- Opening Delimiter -

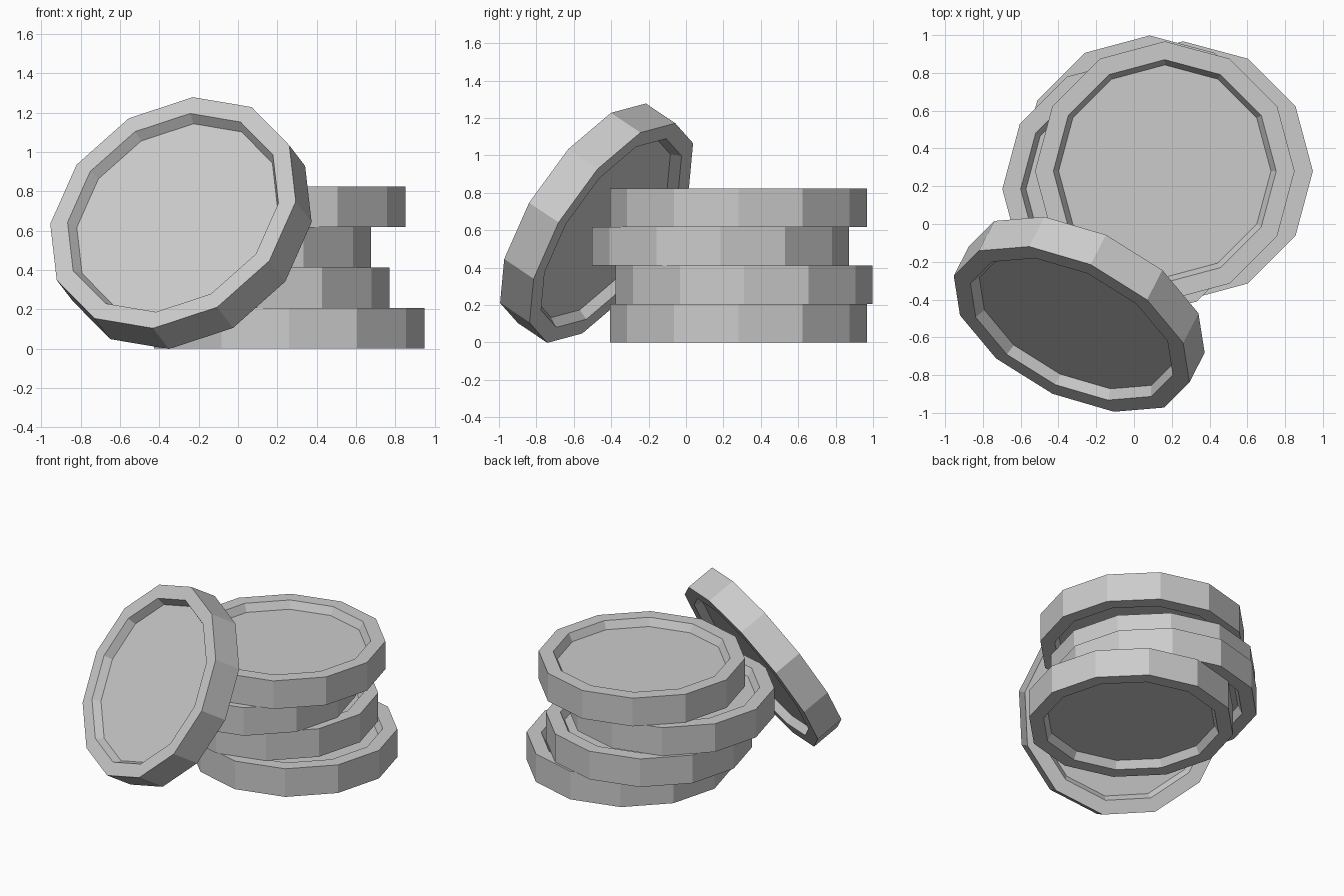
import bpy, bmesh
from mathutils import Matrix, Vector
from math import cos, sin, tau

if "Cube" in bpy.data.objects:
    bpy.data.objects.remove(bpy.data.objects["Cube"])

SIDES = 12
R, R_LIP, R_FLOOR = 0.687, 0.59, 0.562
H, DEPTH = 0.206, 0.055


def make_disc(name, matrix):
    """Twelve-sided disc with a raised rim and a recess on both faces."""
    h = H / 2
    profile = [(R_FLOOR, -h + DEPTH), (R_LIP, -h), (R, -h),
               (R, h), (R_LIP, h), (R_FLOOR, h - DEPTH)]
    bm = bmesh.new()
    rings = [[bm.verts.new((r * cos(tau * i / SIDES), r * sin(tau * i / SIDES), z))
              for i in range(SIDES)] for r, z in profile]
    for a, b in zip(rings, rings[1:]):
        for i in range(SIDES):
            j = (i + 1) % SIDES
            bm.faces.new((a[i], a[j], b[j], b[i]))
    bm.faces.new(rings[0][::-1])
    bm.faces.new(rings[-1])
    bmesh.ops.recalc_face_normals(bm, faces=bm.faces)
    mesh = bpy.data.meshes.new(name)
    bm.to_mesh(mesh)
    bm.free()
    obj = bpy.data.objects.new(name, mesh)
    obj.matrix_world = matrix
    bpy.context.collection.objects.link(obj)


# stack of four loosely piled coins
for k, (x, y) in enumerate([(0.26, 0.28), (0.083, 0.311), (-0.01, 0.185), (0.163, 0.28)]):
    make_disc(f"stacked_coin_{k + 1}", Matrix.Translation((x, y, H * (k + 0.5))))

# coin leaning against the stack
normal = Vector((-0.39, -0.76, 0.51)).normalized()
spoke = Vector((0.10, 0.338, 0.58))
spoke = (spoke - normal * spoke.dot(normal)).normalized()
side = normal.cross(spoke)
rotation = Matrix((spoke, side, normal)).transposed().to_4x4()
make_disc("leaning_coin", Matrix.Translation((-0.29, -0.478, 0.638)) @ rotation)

- Closing Delimiter -
- Opening Delimiter -

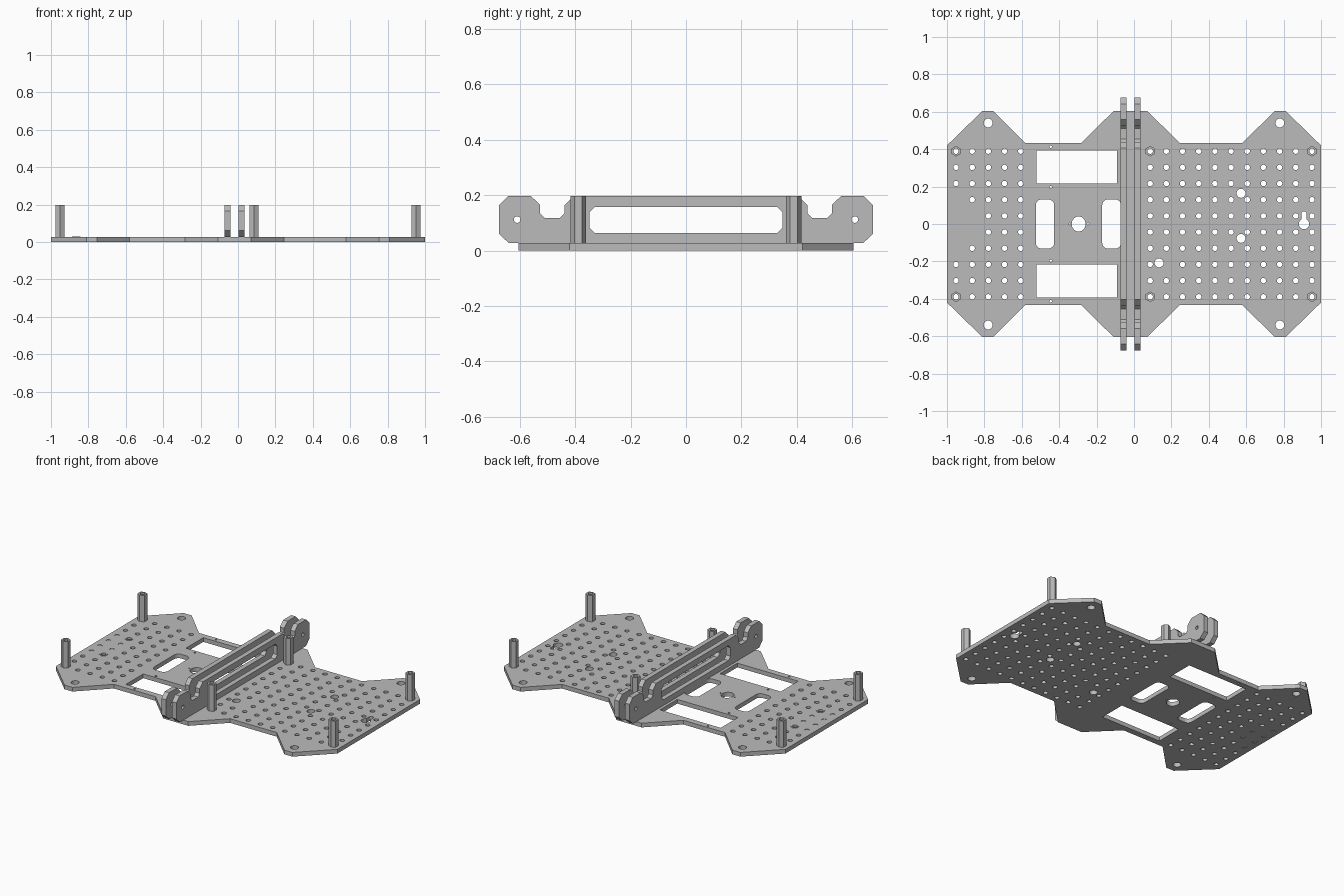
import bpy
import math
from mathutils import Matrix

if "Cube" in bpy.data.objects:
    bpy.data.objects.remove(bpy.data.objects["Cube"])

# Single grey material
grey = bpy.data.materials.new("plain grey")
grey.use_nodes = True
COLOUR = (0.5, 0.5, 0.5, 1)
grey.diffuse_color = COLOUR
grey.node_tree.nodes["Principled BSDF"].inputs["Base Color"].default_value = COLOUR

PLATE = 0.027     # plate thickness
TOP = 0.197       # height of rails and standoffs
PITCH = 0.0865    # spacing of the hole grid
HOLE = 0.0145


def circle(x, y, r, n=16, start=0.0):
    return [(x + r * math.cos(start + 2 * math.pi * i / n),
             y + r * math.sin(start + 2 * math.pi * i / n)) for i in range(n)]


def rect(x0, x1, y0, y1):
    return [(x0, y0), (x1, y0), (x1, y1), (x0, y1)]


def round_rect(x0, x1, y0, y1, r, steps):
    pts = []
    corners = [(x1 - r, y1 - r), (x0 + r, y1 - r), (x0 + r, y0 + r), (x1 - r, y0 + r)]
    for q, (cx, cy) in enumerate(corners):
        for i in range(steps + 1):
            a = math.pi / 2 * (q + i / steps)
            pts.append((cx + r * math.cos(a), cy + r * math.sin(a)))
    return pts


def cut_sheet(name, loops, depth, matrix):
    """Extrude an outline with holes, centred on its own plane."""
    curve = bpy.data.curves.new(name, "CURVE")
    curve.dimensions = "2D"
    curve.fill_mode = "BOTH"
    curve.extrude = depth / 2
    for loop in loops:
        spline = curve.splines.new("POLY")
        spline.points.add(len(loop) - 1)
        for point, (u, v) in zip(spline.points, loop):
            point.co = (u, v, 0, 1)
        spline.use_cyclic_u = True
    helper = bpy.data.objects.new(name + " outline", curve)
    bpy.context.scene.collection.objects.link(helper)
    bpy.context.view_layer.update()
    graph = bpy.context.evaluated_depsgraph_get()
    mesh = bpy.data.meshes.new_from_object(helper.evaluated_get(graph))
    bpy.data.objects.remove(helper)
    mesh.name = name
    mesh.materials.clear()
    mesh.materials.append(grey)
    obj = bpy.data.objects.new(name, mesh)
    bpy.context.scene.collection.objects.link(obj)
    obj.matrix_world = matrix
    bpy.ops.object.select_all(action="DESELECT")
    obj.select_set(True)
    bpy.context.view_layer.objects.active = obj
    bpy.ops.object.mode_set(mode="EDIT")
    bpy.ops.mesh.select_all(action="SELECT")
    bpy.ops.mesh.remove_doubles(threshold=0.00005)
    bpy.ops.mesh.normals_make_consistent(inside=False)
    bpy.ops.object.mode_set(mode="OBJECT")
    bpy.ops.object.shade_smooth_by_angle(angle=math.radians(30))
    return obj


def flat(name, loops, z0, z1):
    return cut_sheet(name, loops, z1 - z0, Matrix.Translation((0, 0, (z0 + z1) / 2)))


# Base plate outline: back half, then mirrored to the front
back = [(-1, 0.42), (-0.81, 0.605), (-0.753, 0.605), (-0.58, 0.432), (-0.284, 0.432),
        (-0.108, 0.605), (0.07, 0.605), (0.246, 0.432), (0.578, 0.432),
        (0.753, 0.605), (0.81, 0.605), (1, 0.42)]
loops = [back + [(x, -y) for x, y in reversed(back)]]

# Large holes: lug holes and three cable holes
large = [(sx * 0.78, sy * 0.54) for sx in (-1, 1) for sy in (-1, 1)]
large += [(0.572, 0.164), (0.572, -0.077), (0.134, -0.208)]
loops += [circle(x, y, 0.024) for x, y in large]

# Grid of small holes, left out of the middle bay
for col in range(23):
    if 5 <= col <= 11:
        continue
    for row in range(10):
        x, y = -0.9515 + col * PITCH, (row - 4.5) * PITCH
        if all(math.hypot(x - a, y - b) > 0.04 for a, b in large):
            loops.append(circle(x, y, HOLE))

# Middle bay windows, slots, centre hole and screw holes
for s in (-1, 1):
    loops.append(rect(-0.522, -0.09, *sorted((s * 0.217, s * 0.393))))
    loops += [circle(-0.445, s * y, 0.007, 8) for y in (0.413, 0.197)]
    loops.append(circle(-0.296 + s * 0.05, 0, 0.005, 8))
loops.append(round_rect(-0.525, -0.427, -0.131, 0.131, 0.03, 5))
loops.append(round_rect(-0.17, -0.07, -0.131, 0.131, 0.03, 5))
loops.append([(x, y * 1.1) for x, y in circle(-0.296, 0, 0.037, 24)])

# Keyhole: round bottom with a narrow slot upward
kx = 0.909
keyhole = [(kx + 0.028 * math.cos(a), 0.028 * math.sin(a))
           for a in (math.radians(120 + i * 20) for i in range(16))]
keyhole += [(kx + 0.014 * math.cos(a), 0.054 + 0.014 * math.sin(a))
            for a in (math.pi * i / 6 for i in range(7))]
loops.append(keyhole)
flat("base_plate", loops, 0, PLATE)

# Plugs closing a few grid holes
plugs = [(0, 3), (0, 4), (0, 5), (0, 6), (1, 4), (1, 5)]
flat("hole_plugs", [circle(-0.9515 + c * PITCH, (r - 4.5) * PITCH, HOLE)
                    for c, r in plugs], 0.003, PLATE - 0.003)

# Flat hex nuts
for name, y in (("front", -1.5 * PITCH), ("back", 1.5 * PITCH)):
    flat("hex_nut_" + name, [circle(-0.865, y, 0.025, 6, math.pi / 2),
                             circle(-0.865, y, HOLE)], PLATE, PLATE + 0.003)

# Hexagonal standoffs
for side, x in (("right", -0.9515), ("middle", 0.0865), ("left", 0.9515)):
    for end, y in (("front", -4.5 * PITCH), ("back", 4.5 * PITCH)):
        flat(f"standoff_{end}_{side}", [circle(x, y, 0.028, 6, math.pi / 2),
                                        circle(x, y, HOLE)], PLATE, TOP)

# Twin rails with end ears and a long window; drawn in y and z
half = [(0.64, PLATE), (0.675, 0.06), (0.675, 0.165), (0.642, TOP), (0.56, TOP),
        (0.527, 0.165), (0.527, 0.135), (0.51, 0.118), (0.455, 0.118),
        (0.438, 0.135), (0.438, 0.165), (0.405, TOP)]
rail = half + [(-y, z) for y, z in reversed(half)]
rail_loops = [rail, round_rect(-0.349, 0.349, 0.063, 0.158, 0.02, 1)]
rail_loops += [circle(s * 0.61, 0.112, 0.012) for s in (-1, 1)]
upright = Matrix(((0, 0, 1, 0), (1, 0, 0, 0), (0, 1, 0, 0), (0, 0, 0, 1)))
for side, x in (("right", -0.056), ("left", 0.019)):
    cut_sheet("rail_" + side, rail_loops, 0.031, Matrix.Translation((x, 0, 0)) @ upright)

- Closing Delimiter -
- Opening Delimiter -

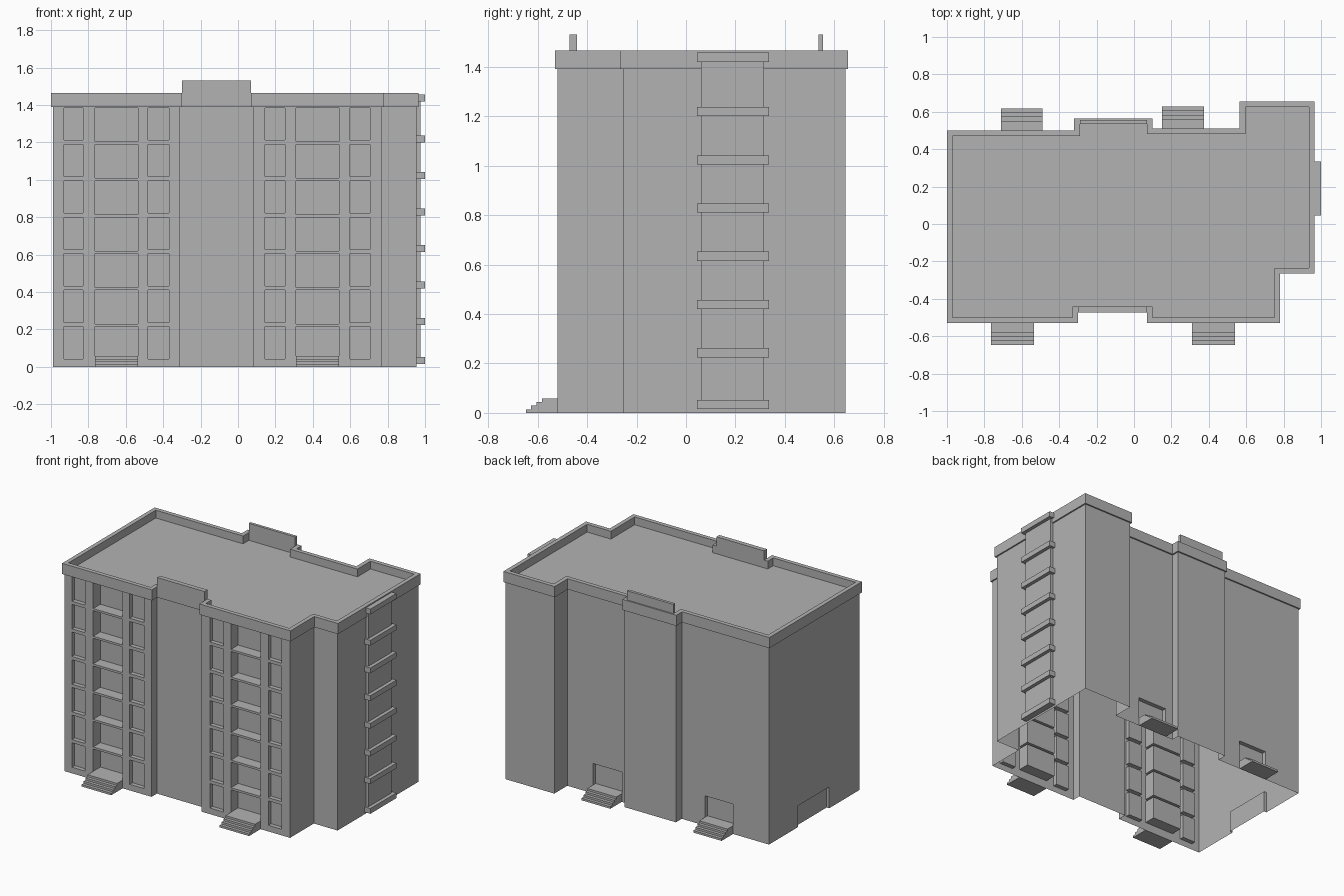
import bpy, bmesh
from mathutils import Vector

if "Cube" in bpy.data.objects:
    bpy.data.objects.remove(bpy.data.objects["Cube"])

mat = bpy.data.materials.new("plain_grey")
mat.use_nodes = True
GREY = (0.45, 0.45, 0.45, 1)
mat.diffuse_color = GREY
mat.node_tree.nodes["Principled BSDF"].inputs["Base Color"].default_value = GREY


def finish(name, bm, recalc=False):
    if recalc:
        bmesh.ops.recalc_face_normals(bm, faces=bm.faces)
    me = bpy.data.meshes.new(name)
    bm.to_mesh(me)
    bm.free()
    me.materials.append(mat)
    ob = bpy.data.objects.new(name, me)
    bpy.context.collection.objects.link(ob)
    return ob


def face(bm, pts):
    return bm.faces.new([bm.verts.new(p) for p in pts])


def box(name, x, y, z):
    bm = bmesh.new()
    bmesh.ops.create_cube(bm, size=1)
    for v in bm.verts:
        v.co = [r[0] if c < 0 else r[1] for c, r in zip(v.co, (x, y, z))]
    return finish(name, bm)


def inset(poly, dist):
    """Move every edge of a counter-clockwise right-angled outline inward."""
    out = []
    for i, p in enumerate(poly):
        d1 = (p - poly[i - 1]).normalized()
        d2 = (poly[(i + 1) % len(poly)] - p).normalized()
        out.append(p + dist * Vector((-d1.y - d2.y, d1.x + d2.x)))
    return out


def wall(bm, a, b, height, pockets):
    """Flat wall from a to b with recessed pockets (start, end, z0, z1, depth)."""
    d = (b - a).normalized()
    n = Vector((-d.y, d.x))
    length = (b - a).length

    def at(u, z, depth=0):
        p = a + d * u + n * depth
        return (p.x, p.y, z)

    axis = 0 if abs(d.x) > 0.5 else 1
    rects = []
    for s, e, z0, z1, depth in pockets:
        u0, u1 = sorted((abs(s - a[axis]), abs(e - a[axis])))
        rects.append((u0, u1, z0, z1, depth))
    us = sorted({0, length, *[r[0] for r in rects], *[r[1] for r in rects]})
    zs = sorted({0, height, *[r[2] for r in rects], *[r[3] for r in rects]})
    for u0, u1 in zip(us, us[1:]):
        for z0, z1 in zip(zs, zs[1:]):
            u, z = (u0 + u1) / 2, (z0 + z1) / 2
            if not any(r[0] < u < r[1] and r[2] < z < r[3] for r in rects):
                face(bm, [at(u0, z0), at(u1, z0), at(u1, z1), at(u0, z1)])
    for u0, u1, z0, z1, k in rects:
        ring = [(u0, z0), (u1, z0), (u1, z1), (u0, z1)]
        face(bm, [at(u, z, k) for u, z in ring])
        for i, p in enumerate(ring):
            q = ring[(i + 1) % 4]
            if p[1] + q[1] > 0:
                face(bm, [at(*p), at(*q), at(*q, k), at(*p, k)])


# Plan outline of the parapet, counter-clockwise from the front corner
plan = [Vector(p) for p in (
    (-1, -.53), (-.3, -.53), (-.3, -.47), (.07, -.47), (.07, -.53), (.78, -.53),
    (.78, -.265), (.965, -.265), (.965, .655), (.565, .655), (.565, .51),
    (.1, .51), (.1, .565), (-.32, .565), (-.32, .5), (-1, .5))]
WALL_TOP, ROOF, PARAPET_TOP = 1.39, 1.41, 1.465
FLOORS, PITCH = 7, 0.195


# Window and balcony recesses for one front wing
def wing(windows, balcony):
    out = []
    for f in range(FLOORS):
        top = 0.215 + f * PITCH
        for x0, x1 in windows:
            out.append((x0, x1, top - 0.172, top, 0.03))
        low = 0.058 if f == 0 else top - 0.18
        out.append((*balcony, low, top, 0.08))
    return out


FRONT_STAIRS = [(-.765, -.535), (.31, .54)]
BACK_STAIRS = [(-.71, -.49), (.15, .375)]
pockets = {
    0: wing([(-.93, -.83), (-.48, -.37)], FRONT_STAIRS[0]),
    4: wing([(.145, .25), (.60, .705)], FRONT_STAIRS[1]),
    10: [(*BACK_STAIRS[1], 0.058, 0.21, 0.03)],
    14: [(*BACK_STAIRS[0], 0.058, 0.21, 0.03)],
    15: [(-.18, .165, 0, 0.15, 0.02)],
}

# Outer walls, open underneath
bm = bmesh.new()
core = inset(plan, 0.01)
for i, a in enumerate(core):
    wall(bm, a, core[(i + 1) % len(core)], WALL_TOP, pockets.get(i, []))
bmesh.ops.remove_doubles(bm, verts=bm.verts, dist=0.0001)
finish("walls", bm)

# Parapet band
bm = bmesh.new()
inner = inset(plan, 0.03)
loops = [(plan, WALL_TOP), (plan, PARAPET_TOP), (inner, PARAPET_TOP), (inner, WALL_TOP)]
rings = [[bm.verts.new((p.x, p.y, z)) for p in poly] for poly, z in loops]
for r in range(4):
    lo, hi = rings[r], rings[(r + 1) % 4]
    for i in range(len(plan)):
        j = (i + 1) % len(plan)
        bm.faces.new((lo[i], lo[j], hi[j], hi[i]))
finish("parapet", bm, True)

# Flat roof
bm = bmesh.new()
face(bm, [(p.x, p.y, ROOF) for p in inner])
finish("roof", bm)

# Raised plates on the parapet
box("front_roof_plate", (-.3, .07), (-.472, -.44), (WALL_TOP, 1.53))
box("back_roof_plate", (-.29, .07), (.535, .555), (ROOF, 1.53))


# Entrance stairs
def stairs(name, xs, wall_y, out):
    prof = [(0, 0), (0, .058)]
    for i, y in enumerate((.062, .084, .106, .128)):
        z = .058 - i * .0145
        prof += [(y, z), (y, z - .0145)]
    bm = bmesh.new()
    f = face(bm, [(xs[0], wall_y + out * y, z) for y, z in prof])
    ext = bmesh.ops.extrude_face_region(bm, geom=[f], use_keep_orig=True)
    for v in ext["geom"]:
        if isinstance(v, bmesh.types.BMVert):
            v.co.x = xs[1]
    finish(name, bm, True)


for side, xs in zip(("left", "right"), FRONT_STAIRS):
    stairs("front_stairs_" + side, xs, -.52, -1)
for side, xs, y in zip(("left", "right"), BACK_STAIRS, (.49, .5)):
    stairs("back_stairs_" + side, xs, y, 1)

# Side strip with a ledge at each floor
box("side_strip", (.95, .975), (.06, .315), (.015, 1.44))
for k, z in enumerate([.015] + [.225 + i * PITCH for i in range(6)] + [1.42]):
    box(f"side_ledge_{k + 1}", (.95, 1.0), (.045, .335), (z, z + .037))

- Closing Delimiter -

Would you please copy exactly the part of the entries above that begins at the line containing "for k, z in" and ends at the line containing "(z, z + .037))", both lines included?

for k, z in enumerate([.015] + [.225 + i * PITCH for i in range(6)] + [1.42]):
    box(f"side_ledge_{k + 1}", (.95, 1.0), (.045, .335), (z, z + .037))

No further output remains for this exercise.